RECORDS SUPPLIED:
•••••

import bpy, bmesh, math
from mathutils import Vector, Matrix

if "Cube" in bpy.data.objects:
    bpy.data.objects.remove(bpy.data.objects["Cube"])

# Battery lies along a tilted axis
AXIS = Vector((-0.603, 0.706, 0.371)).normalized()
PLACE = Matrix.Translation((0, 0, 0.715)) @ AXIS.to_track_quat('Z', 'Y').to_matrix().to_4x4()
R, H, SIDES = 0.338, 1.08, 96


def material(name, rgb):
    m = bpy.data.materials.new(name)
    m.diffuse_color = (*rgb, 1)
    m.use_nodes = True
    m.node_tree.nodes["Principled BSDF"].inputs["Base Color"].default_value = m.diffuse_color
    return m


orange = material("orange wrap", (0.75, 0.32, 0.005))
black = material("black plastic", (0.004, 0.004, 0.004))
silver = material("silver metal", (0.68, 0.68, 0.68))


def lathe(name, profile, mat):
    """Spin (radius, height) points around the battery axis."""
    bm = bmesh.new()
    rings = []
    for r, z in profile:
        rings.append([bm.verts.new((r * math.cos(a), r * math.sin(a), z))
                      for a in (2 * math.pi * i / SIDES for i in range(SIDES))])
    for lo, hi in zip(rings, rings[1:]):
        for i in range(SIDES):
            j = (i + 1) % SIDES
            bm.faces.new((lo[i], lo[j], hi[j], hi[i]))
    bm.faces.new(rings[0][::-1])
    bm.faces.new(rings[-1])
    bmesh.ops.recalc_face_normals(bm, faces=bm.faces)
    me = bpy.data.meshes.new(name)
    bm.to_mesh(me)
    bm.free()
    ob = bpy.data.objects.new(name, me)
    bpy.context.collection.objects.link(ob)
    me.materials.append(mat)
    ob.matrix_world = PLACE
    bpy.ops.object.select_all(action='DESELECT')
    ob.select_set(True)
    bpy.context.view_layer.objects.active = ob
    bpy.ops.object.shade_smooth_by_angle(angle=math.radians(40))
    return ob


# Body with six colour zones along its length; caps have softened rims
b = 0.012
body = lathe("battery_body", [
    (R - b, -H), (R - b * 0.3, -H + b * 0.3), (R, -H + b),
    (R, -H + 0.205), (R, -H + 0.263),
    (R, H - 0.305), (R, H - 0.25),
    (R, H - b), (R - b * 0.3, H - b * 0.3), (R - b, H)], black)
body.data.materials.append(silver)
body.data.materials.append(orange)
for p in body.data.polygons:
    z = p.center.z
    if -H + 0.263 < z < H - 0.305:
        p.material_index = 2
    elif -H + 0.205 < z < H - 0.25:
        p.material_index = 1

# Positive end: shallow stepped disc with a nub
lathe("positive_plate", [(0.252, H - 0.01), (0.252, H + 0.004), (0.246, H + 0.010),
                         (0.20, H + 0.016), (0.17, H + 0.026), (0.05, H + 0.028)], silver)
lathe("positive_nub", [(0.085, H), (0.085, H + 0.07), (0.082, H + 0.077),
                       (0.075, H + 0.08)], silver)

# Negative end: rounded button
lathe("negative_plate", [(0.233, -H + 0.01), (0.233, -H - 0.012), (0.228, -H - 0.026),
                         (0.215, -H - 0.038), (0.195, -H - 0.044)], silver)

•••••

WORK TO BE COMPLETED: Which lines of the records above contain the word "data"? Show each of them.

RESULT:
if "Cube" in bpy.data.objects:
    bpy.data.objects.remove(bpy.data.objects["Cube"])
    m = bpy.data.materials.new(name)
    me = bpy.data.meshes.new(name)
    ob = bpy.data.objects.new(name, me)
body.data.materials.append(silver)
body.data.materials.append(orange)
for p in body.data.polygons:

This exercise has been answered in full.